ELK CITY STATE PARK – Born about 40 years apart, and one deep in his aviation career and the other not far into her educational process, veteran angler J.R. Dunn and nine year-old Taylie McKlintic wouldn’t seem to have much in common.
But Monday evening both were wearing smiles equally wide, and both owed them to a favored rite of spring – the crappie spawn at Elk City Reservoir.
Dunn had spent much of the afternoon at a wide cove within the state park, a place he said he’d fished for about 40 years. He waded a few steps into the lake with waterproof boots, then used a pole about 12 to 14 feet long to lower a dainty crappie jig down into brush in a few feet of water.
“They haven’t been along the banks like they were before the snow hit (last week), but I hope they start doing a little better.,” Dunn said. “It’s time.” Others fishing along the shoreline agreed, it was down to a “could break loose at any hour” time of the spring.

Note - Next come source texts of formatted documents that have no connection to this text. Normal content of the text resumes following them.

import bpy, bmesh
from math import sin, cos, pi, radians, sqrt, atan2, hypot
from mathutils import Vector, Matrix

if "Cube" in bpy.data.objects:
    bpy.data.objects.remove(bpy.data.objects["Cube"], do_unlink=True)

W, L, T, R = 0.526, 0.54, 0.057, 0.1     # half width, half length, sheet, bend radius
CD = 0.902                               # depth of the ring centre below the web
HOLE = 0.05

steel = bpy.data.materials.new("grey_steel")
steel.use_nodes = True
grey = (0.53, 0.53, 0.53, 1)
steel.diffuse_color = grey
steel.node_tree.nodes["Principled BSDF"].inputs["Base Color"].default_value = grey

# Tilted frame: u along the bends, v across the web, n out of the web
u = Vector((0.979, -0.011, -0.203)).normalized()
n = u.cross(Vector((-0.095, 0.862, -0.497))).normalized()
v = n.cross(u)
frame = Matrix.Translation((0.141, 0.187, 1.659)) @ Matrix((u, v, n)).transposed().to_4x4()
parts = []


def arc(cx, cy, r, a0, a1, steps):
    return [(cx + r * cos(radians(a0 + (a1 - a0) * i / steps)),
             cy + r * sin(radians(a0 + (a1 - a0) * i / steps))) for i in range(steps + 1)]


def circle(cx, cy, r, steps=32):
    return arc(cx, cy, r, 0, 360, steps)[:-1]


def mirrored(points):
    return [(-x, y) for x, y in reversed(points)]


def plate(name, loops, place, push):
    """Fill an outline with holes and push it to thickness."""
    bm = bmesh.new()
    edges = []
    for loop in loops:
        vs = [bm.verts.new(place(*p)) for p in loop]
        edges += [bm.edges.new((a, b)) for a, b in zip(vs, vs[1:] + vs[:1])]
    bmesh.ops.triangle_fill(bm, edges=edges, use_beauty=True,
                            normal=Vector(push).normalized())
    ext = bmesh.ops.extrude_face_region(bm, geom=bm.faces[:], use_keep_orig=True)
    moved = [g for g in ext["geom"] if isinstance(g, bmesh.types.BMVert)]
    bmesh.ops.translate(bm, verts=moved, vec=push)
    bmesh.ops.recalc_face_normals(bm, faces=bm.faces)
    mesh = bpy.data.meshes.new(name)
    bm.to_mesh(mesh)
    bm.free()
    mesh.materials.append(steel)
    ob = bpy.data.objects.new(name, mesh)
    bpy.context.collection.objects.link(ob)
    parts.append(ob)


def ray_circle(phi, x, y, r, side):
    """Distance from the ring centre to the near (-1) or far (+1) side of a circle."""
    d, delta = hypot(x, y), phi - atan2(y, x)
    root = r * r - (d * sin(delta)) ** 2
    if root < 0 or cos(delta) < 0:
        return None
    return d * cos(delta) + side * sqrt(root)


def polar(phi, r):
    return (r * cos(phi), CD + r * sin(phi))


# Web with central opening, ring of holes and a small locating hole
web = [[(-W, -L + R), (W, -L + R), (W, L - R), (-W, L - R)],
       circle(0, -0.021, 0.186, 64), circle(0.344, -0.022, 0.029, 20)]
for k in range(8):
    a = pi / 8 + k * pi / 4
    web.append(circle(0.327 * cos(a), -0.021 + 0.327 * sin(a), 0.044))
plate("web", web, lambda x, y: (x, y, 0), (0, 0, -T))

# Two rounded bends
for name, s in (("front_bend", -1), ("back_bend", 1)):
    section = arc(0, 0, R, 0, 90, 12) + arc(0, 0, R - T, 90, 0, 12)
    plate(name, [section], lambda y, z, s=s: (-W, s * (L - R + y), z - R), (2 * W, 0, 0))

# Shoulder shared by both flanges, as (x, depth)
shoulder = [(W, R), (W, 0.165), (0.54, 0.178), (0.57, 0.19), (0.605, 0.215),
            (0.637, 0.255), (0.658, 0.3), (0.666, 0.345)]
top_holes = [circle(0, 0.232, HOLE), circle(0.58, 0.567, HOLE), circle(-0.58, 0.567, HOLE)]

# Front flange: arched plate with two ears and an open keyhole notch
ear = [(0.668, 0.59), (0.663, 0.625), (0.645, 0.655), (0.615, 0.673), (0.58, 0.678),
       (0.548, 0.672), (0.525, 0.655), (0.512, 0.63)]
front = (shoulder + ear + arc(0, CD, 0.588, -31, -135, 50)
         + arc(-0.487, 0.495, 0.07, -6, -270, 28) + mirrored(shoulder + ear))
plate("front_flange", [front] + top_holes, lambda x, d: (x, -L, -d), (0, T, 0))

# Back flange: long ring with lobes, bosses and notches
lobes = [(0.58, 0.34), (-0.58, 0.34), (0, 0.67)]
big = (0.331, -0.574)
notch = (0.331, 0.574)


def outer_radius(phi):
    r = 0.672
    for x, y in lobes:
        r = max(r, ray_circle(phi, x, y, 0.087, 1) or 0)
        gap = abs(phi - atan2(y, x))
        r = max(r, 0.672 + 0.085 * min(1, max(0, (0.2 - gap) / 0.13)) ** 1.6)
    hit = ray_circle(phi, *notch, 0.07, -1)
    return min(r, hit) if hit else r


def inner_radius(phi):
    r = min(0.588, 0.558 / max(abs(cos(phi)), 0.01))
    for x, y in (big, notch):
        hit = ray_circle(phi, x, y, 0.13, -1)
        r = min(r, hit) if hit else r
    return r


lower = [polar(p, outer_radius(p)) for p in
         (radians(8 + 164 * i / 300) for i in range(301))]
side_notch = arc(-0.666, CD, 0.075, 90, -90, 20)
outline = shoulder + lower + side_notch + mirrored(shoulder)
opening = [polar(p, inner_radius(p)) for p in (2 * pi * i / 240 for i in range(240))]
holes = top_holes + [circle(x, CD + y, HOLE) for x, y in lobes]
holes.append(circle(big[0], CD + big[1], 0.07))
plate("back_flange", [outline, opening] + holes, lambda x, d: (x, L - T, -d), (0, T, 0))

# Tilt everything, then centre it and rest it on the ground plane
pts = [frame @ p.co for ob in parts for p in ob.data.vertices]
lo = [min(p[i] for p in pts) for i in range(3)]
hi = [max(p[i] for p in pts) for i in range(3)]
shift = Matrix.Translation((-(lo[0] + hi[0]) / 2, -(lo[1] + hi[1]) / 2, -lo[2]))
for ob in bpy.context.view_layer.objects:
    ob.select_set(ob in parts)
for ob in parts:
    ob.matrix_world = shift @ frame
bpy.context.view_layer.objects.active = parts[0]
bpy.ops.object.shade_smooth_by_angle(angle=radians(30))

Dunn caught five nice crappie within the first few minutes of his Monday trip to the lake, then things slowed down. A small, but intense thunderstorm on the horizon sent him to his home in Sycamore with nine. He was back as the storm passed, trying for more.
Taylie was fishing with Beau Schultz, coach of the baseball team at the local community college, and four year-old Bryor Schultz. She and the boy played in the mud and grass while minnows swimming below bobbers did the work. Schultz called one child or the other when one of those bobbers disappeared below the surface, and helped them get the fish to shore. Their first two crappie were gorgeous females about 14 inches long.
After a lull of about an hour after the storm, fishing action picked up all around the broad bay, and smaller bays that reached into the state park.
Dunn caught several more fish along a section of shoreline, while his friends did well with long rods from a fishing dock surrounded by brush.
Across a small cove from where Schultz fished with the two kids, Jon Nagel and a friend were doing well fishing close to shore and further into the cove. At one point they hollered to ask Schultz if he could spare a few minnows. He said he could, adding, “The guy at the bait shop in town is pretty generous. I know he gave me way more than I paid for, but he said it was important since I was taking the kids.”
Nagel and his friend ended up with about 20 crappie. He was back at about dawn the next morning. Dunn figured a lot of the same anglers would return Tuesday afternoon, too.
“A lot of people camp out here, but usually most of the crappie fishermen are locals,” Dunn said. “I seem them out here every year. There’s a lot of crappie in this lake. It can be pretty danged good when everything gets right.”